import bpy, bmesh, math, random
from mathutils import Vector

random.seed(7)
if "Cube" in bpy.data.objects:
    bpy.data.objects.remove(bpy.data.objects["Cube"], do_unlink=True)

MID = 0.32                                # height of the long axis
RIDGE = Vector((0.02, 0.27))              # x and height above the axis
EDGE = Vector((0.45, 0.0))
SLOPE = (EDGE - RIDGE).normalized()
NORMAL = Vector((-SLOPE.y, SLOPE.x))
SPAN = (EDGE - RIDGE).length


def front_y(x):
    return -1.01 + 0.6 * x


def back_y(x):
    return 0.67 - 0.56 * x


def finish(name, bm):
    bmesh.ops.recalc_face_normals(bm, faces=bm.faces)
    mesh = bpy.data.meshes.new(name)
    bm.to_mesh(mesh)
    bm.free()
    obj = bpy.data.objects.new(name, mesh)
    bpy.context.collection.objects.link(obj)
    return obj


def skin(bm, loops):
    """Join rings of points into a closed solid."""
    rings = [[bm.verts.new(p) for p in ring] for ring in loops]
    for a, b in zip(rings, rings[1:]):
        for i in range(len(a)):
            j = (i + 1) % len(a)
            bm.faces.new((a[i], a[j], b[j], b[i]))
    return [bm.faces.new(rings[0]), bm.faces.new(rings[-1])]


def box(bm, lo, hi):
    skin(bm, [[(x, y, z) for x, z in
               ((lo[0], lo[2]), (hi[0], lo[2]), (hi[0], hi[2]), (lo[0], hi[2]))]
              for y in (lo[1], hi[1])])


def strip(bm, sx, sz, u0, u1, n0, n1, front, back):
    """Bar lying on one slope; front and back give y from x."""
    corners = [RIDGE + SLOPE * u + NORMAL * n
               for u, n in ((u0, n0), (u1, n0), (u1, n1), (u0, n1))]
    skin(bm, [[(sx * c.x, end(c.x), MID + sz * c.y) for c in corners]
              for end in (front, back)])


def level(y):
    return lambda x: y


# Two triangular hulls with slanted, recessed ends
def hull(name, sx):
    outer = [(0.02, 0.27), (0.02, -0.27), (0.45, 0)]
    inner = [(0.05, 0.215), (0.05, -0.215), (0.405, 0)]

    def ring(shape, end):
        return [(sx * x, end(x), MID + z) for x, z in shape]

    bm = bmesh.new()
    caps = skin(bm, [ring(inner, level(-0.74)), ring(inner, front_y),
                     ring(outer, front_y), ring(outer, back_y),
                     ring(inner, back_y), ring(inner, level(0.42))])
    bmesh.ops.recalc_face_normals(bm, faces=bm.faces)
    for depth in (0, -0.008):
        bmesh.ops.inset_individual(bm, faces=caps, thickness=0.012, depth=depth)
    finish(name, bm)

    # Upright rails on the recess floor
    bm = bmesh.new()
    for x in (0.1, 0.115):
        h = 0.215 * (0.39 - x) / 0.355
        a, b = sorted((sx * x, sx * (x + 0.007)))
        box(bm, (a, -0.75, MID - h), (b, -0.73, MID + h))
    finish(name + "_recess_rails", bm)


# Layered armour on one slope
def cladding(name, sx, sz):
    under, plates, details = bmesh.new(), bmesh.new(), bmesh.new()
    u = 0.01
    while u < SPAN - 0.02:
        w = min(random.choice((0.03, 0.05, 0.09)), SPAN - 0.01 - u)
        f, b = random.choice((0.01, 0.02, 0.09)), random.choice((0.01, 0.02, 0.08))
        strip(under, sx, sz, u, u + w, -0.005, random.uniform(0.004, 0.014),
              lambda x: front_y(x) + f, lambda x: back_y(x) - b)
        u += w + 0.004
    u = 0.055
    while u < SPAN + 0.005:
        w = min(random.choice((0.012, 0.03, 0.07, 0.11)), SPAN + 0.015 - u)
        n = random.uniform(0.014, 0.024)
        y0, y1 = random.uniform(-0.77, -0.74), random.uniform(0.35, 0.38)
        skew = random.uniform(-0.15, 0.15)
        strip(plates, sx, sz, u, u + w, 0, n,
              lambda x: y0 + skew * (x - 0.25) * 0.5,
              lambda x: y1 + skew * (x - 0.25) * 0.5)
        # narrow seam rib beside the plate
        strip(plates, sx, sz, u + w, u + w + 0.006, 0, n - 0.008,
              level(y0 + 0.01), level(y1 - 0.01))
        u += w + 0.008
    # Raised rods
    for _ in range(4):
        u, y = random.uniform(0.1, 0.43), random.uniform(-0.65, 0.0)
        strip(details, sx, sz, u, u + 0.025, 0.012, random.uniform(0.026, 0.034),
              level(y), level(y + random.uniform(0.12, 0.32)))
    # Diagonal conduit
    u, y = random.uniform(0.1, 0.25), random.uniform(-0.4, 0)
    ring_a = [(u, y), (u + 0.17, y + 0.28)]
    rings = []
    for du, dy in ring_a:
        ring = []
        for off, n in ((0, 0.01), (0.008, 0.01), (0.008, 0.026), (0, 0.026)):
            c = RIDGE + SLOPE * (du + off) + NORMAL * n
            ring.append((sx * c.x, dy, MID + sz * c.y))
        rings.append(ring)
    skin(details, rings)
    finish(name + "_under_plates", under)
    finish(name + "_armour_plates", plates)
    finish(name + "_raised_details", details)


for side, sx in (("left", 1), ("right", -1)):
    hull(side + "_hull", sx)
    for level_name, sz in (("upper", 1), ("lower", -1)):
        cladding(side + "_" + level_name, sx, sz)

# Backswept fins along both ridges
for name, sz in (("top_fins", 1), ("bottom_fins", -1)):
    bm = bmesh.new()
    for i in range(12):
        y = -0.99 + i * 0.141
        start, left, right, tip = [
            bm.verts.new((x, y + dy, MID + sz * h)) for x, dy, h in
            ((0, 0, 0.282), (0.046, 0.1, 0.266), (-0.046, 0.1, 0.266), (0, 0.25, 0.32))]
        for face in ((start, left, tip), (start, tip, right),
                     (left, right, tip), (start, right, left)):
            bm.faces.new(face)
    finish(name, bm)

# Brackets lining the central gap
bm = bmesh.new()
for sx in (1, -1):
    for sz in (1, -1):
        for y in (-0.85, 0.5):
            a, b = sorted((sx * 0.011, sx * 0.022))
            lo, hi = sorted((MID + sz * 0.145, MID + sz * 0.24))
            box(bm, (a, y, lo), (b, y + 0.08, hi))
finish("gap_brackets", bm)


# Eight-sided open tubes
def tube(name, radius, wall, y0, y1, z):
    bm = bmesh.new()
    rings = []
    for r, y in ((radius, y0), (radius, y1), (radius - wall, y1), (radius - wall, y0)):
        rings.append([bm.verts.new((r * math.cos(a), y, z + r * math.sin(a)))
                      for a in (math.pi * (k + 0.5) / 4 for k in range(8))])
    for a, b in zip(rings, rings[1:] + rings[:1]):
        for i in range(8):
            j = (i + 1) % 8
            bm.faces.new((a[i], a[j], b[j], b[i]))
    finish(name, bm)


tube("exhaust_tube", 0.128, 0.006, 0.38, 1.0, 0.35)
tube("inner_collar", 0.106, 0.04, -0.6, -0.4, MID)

----------

§ The problem
Take every line from the listing above that includes the word "return" and copy it.

§ Task answer
    return -1.01 + 0.6 * x
    return 0.67 - 0.56 * x
    return obj
    return [bm.faces.new(rings[0]), bm.faces.new(rings[-1])]
    return lambda x: y
        return [(sx * x, end(x), MID + z) for x, z in shape]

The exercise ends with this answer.